Exercise directions | Pictures must be kept out of the copy. Every entry is to be duplicated exactly.

Input data |
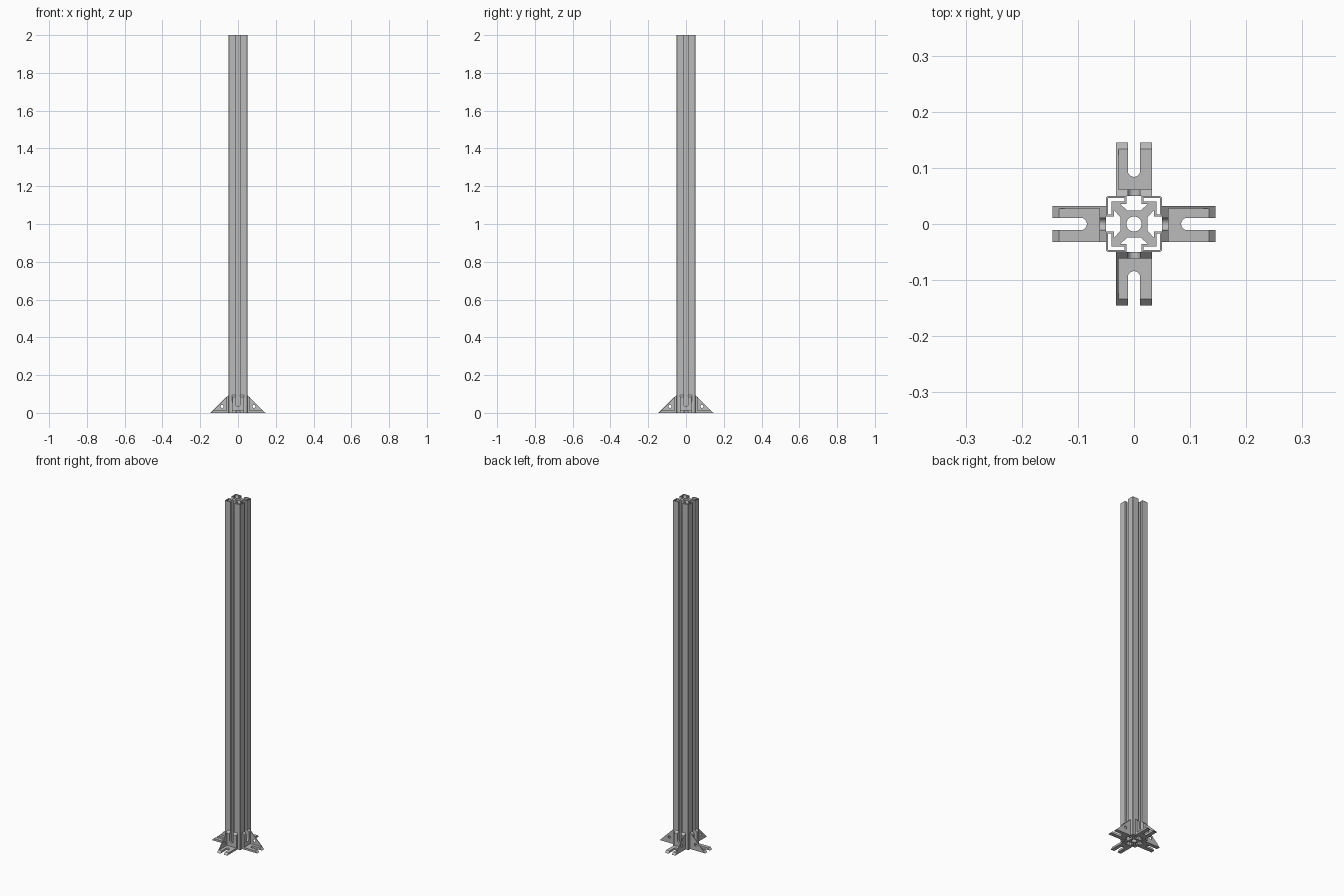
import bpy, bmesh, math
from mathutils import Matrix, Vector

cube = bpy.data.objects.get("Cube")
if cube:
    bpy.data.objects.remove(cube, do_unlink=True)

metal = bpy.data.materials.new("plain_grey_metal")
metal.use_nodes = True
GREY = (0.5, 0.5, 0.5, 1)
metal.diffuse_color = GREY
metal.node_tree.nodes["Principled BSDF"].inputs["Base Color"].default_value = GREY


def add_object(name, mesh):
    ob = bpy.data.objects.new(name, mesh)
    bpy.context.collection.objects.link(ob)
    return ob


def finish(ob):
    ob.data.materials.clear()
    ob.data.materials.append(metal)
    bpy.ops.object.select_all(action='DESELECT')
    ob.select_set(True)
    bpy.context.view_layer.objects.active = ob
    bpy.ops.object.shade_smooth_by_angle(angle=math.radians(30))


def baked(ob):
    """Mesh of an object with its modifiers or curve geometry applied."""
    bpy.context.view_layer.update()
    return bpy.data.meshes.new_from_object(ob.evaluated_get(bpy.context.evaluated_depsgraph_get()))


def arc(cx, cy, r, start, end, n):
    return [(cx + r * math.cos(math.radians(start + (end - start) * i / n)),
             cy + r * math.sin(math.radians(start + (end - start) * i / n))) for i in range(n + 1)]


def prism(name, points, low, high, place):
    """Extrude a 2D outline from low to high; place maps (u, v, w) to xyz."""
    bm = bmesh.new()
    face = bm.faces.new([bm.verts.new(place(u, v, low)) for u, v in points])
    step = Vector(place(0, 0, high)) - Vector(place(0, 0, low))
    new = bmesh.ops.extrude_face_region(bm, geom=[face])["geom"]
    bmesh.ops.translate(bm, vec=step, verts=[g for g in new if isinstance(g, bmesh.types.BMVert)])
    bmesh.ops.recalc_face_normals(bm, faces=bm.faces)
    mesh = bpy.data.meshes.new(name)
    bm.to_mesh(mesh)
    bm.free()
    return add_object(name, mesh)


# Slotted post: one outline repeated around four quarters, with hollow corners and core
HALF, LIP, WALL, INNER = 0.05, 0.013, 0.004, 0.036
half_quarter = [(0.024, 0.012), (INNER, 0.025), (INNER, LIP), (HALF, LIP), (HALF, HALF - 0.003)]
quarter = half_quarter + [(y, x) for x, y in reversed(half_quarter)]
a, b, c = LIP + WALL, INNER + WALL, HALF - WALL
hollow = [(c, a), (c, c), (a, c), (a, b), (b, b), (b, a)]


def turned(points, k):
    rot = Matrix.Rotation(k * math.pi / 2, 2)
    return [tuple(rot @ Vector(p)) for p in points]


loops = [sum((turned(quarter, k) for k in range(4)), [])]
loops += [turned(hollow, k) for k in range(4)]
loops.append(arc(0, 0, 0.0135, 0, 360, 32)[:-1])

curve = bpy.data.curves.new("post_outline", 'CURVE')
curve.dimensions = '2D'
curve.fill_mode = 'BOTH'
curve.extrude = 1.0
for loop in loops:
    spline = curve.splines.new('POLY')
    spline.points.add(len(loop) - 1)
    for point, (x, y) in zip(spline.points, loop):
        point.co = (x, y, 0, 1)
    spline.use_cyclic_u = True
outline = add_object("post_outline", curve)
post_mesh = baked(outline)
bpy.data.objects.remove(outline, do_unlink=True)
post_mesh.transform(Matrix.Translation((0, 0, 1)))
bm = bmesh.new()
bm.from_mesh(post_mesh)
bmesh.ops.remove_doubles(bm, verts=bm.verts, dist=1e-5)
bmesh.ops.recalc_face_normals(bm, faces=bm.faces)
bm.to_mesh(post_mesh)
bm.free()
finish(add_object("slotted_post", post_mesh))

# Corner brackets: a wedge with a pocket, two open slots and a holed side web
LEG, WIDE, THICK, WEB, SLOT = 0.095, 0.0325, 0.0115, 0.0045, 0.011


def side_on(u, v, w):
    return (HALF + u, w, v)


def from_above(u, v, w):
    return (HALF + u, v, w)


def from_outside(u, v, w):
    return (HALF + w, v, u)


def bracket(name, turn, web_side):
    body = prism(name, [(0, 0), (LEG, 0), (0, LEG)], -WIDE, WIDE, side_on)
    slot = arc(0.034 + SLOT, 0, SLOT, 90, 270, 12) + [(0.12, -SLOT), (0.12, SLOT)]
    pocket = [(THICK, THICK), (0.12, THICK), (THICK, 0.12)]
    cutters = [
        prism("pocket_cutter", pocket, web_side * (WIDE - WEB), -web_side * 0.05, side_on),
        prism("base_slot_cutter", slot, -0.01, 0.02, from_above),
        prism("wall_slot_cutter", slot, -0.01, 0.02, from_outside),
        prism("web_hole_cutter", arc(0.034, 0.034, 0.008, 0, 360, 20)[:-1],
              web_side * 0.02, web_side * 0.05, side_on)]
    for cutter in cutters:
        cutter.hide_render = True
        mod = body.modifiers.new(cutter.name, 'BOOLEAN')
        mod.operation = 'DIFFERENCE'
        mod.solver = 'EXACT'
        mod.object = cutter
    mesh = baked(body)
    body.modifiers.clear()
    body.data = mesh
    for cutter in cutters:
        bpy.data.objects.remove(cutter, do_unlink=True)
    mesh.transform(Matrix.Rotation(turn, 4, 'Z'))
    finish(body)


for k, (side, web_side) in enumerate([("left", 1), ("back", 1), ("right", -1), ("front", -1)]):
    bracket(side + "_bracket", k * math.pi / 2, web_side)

Written solution |
import bpy, bmesh, math
from mathutils import Matrix, Vector

cube = bpy.data.objects.get("Cube")
if cube:
    bpy.data.objects.remove(cube, do_unlink=True)

metal = bpy.data.materials.new("plain_grey_metal")
metal.use_nodes = True
GREY = (0.5, 0.5, 0.5, 1)
metal.diffuse_color = GREY
metal.node_tree.nodes["Principled BSDF"].inputs["Base Color"].default_value = GREY


def add_object(name, mesh):
    ob = bpy.data.objects.new(name, mesh)
    bpy.context.collection.objects.link(ob)
    return ob


def finish(ob):
    ob.data.materials.clear()
    ob.data.materials.append(metal)
    bpy.ops.object.select_all(action='DESELECT')
    ob.select_set(True)
    bpy.context.view_layer.objects.active = ob
    bpy.ops.object.shade_smooth_by_angle(angle=math.radians(30))


def baked(ob):
    """Mesh of an object with its modifiers or curve geometry applied."""
    bpy.context.view_layer.update()
    return bpy.data.meshes.new_from_object(ob.evaluated_get(bpy.context.evaluated_depsgraph_get()))


def arc(cx, cy, r, start, end, n):
    return [(cx + r * math.cos(math.radians(start + (end - start) * i / n)),
             cy + r * math.sin(math.radians(start + (end - start) * i / n))) for i in range(n + 1)]


def prism(name, points, low, high, place):
    """Extrude a 2D outline from low to high; place maps (u, v, w) to xyz."""
    bm = bmesh.new()
    face = bm.faces.new([bm.verts.new(place(u, v, low)) for u, v in points])
    step = Vector(place(0, 0, high)) - Vector(place(0, 0, low))
    new = bmesh.ops.extrude_face_region(bm, geom=[face])["geom"]
    bmesh.ops.translate(bm, vec=step, verts=[g for g in new if isinstance(g, bmesh.types.BMVert)])
    bmesh.ops.recalc_face_normals(bm, faces=bm.faces)
    mesh = bpy.data.meshes.new(name)
    bm.to_mesh(mesh)
    bm.free()
    return add_object(name, mesh)


# Slotted post: one outline repeated around four quarters, with hollow corners and core
HALF, LIP, WALL, INNER = 0.05, 0.013, 0.004, 0.036
half_quarter = [(0.024, 0.012), (INNER, 0.025), (INNER, LIP), (HALF, LIP), (HALF, HALF - 0.003)]
quarter = half_quarter + [(y, x) for x, y in reversed(half_quarter)]
a, b, c = LIP + WALL, INNER + WALL, HALF - WALL
hollow = [(c, a), (c, c), (a, c), (a, b), (b, b), (b, a)]


def turned(points, k):
    rot = Matrix.Rotation(k * math.pi / 2, 2)
    return [tuple(rot @ Vector(p)) for p in points]


loops = [sum((turned(quarter, k) for k in range(4)), [])]
loops += [turned(hollow, k) for k in range(4)]
loops.append(arc(0, 0, 0.0135, 0, 360, 32)[:-1])

curve = bpy.data.curves.new("post_outline", 'CURVE')
curve.dimensions = '2D'
curve.fill_mode = 'BOTH'
curve.extrude = 1.0
for loop in loops:
    spline = curve.splines.new('POLY')
    spline.points.add(len(loop) - 1)
    for point, (x, y) in zip(spline.points, loop):
        point.co = (x, y, 0, 1)
    spline.use_cyclic_u = True
outline = add_object("post_outline", curve)
post_mesh = baked(outline)
bpy.data.objects.remove(outline, do_unlink=True)
post_mesh.transform(Matrix.Translation((0, 0, 1)))
bm = bmesh.new()
bm.from_mesh(post_mesh)
bmesh.ops.remove_doubles(bm, verts=bm.verts, dist=1e-5)
bmesh.ops.recalc_face_normals(bm, faces=bm.faces)
bm.to_mesh(post_mesh)
bm.free()
finish(add_object("slotted_post", post_mesh))

# Corner brackets: a wedge with a pocket, two open slots and a holed side web
LEG, WIDE, THICK, WEB, SLOT = 0.095, 0.0325, 0.0115, 0.0045, 0.011


def side_on(u, v, w):
    return (HALF + u, w, v)


def from_above(u, v, w):
    return (HALF + u, v, w)


def from_outside(u, v, w):
    return (HALF + w, v, u)


def bracket(name, turn, web_side):
    body = prism(name, [(0, 0), (LEG, 0), (0, LEG)], -WIDE, WIDE, side_on)
    slot = arc(0.034 + SLOT, 0, SLOT, 90, 270, 12) + [(0.12, -SLOT), (0.12, SLOT)]
    pocket = [(THICK, THICK), (0.12, THICK), (THICK, 0.12)]
    cutters = [
        prism("pocket_cutter", pocket, web_side * (WIDE - WEB), -web_side * 0.05, side_on),
        prism("base_slot_cutter", slot, -0.01, 0.02, from_above),
        prism("wall_slot_cutter", slot, -0.01, 0.02, from_outside),
        prism("web_hole_cutter", arc(0.034, 0.034, 0.008, 0, 360, 20)[:-1],
              web_side * 0.02, web_side * 0.05, side_on)]
    for cutter in cutters:
        cutter.hide_render = True
        mod = body.modifiers.new(cutter.name, 'BOOLEAN')
        mod.operation = 'DIFFERENCE'
        mod.solver = 'EXACT'
        mod.object = cutter
    mesh = baked(body)
    body.modifiers.clear()
    body.data = mesh
    for cutter in cutters:
        bpy.data.objects.remove(cutter, do_unlink=True)
    mesh.transform(Matrix.Rotation(turn, 4, 'Z'))
    finish(body)


for k, (side, web_side) in enumerate([("left", 1), ("back", 1), ("right", -1), ("front", -1)]):
    bracket(side + "_bracket", k * math.pi / 2, web_side)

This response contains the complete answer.